Any amount of non-recurring closing costs (points and fees) may be financed in to the new loan amount and any amount of recurring closing costs (property tax, homeowner’s insurance, mortgage interest, etc) plus up to $250 cash back to the borrower can be financed in to the new loan amount, as long as the new loan amount does not exceed 105% of the property’s appraised value.

This enables homeowners that are not pushing the maximum program LTV to buy their interest rate down to the low 4% range, without paying anything out of pocket.

The reality of current lending programs makes only the 15 year fixed, 20 year fixed and 30 year fixed rate loan programs practical and desirable under the Fannie DU Refi Plus program.  Balloon and interest only programs are not allowed and adjustable rates are priced worse than fixed rates.

Here is one point that may not be obvious to most consumers:  there is no cash out allowed on this program.  What that means is:

1.    Any amount of closing costs can be financed in and not be considered a cash out loan.

2.    The borrower can receive a maximum of $250 in cash at closing and not be considered a cash out loan.

3.    Even if the borrower is receiving no cash at the closing and paying all closing costs out of pocket, the new loan is ineligible for the program, and considered a cash out loan, if any new second mortgage has been taken out in the past twelve months before the new loan closes,
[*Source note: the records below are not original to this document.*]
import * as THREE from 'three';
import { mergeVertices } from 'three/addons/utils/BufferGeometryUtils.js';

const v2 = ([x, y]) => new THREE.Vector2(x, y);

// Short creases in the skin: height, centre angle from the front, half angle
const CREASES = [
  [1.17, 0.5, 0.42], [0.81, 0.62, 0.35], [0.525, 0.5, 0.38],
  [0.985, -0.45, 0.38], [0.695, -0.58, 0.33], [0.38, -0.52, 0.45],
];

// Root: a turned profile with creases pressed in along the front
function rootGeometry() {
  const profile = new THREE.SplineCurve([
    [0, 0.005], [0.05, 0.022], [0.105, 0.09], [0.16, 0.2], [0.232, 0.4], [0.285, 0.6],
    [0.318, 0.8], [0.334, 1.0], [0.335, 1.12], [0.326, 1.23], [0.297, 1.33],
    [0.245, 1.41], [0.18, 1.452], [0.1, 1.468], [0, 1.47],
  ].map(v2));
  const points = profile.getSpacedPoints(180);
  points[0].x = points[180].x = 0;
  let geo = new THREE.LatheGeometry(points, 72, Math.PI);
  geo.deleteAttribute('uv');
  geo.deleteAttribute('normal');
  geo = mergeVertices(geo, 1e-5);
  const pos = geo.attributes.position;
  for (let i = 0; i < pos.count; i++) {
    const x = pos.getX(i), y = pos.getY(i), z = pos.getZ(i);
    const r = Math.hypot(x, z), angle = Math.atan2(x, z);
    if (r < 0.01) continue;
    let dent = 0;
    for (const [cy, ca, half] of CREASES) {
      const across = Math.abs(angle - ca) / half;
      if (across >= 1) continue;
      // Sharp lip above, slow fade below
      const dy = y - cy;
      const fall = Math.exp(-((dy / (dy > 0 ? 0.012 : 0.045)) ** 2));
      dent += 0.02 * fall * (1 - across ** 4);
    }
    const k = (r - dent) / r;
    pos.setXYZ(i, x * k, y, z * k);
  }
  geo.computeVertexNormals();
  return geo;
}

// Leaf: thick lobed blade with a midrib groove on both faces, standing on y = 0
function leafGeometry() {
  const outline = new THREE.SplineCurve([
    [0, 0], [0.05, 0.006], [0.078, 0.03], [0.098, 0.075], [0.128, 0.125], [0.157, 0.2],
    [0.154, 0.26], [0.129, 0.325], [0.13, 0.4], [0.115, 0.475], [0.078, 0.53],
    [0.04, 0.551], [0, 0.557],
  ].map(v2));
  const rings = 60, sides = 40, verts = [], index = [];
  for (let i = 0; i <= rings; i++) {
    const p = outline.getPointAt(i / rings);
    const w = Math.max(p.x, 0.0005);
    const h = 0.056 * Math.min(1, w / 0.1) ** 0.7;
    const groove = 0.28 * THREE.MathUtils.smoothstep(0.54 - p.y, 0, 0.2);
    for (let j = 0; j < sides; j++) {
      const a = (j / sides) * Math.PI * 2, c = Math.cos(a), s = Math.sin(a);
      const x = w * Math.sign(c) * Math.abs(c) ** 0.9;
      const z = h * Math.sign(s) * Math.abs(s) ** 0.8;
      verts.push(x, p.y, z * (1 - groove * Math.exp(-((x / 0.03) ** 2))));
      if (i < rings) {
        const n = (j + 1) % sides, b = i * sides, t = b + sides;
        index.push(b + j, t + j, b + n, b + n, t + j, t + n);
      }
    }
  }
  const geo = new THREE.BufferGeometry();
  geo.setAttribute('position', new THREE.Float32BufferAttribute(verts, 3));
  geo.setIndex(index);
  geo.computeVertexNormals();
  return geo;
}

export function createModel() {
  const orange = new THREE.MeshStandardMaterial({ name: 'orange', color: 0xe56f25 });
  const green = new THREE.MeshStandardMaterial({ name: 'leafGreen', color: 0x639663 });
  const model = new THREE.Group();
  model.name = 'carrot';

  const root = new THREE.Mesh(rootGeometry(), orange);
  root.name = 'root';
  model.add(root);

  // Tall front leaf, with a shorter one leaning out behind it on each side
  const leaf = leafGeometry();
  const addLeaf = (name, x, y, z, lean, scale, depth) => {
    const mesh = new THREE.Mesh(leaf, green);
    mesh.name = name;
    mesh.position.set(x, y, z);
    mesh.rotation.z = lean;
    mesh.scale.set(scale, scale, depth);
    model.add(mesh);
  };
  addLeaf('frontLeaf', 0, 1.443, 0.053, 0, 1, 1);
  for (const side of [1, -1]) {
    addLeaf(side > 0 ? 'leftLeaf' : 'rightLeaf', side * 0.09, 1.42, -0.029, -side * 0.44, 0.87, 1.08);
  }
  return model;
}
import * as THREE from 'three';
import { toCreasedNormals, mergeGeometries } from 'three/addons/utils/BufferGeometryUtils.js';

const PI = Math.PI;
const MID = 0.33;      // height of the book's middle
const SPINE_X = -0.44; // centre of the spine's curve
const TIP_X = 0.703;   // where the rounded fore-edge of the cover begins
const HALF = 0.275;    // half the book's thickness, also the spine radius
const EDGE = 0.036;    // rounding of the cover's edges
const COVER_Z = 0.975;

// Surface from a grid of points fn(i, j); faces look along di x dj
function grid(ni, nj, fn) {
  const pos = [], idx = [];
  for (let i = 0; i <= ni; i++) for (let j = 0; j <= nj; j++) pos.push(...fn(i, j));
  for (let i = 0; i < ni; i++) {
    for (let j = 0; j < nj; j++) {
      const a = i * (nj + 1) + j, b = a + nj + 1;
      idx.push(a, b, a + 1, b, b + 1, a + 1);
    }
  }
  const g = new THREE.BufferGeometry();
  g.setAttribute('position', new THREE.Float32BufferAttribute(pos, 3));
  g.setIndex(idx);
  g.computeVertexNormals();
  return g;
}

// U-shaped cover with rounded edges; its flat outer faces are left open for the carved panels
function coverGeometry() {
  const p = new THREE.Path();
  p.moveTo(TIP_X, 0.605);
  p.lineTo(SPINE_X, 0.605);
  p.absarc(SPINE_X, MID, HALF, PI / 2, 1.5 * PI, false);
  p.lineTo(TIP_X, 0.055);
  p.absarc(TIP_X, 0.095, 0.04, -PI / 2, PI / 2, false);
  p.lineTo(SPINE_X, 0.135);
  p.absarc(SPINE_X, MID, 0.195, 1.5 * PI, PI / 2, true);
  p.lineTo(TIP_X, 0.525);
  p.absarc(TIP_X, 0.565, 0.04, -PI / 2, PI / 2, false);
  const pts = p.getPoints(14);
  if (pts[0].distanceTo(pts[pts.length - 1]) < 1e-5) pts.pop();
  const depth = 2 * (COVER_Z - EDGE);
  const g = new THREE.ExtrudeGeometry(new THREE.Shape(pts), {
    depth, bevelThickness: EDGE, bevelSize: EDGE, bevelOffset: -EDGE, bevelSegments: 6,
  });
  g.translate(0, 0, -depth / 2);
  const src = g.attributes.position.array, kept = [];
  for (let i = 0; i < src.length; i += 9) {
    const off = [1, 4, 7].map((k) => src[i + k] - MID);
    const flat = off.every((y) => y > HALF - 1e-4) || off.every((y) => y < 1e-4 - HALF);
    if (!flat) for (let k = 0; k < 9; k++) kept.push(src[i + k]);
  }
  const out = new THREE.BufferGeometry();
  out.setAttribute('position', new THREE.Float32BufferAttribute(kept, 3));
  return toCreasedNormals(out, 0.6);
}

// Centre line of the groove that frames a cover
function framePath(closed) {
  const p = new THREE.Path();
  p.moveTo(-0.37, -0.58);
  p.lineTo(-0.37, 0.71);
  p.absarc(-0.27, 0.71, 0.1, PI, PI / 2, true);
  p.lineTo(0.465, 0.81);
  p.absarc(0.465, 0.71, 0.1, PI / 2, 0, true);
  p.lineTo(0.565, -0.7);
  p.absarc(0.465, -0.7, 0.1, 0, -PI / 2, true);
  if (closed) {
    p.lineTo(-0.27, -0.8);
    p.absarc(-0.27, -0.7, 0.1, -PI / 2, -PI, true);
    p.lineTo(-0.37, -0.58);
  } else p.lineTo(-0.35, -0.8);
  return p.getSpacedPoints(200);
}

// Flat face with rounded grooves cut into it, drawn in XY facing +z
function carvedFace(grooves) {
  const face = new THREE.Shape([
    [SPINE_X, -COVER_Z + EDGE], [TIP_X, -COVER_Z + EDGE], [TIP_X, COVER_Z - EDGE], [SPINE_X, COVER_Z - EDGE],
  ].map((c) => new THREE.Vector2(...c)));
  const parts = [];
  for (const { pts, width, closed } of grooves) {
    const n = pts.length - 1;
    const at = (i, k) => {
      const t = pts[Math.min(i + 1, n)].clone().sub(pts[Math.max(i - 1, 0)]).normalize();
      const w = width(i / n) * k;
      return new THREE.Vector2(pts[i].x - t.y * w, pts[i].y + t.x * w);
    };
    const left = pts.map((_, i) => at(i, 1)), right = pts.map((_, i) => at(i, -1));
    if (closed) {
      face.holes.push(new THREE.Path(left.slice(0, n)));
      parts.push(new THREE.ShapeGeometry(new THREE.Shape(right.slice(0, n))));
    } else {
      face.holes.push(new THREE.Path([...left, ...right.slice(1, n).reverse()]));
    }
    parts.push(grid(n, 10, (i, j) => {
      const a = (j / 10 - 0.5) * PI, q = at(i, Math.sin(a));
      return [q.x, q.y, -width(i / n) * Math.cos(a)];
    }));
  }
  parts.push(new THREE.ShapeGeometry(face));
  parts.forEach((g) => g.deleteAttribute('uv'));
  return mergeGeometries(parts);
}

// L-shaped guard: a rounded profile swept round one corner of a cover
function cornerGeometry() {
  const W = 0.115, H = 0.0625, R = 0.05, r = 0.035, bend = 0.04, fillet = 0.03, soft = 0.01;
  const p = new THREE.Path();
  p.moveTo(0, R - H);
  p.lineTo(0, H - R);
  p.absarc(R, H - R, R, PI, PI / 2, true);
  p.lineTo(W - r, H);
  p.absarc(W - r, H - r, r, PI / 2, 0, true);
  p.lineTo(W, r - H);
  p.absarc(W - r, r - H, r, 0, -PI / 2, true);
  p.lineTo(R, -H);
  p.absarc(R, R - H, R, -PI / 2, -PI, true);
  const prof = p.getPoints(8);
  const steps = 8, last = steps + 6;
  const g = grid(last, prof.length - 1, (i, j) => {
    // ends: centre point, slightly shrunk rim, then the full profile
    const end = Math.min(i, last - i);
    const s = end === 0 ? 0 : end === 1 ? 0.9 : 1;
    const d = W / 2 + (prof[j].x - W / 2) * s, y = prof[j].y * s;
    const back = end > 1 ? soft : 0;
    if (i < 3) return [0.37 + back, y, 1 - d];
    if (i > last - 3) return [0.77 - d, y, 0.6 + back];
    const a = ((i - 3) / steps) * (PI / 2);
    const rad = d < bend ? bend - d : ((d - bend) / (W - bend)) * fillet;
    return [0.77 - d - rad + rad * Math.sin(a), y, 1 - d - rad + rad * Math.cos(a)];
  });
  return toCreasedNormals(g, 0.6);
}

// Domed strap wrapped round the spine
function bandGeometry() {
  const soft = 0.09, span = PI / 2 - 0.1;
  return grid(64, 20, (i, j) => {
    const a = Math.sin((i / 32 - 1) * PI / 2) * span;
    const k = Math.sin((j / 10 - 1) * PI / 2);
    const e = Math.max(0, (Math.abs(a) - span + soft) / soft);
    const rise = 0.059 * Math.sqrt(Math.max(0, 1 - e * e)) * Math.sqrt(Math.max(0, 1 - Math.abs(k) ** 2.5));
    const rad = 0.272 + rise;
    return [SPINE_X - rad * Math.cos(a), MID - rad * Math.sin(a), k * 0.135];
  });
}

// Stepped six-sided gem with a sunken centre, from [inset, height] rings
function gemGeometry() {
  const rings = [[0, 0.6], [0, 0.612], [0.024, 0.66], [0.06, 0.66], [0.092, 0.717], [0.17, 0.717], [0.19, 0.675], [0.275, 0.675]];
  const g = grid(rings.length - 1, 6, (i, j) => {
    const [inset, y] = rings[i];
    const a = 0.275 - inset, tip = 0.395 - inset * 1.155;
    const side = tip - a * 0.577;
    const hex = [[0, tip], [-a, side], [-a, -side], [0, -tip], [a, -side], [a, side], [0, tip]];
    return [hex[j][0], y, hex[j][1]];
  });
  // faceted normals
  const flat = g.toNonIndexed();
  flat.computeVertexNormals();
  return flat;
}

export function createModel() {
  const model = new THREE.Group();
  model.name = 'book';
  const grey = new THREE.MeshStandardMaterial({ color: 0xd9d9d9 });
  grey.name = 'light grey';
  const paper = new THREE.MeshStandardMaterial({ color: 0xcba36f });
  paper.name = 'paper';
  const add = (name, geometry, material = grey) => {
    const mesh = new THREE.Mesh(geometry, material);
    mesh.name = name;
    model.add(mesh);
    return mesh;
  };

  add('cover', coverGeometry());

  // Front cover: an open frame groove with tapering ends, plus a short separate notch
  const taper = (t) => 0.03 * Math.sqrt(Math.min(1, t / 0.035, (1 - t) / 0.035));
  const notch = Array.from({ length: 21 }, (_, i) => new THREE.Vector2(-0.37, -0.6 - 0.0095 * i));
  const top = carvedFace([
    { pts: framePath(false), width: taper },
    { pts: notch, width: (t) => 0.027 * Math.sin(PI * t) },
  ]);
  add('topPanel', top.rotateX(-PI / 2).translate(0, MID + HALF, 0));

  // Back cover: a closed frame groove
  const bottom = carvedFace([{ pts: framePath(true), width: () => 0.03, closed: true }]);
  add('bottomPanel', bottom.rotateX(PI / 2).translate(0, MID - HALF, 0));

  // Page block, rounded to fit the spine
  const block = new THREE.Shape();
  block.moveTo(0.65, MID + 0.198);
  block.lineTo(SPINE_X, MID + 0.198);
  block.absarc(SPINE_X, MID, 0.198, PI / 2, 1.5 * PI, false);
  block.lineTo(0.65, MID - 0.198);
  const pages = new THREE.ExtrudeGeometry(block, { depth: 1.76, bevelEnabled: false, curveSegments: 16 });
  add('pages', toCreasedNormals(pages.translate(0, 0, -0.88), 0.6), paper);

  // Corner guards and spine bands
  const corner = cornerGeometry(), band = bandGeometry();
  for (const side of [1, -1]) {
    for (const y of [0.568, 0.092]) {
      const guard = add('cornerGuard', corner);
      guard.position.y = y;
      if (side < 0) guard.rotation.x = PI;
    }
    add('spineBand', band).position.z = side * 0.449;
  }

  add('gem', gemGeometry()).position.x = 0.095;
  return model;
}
    An advance has been made from any existing equity line of credit on the property    within the last twelve months before the new loan closes.


The first step is to find out if your loan is currently held by Fannie Mae.  You can go to the following link:


If Fannie Mae holds your current mortgage, any mortgage broker can place your refinance at any Fannie Mae approved lender.

Here is a link to frequently asked questions about whether your existing loan qualifies for the Fannie Mae DU Refi Plus:


If you own 1 – 4 unit residential property in the state of California, I would be glad to handle your refinance personally.  Please contact me at for a free consultation.

If Fannie Mae does not own your mortgage, you can try the following link to see if Freddie Mac owns it:


If so, you can read my next article covering the Freddie Mac Relief Refinance program.

Disclosure: No holdings in FNM, FRE or WFC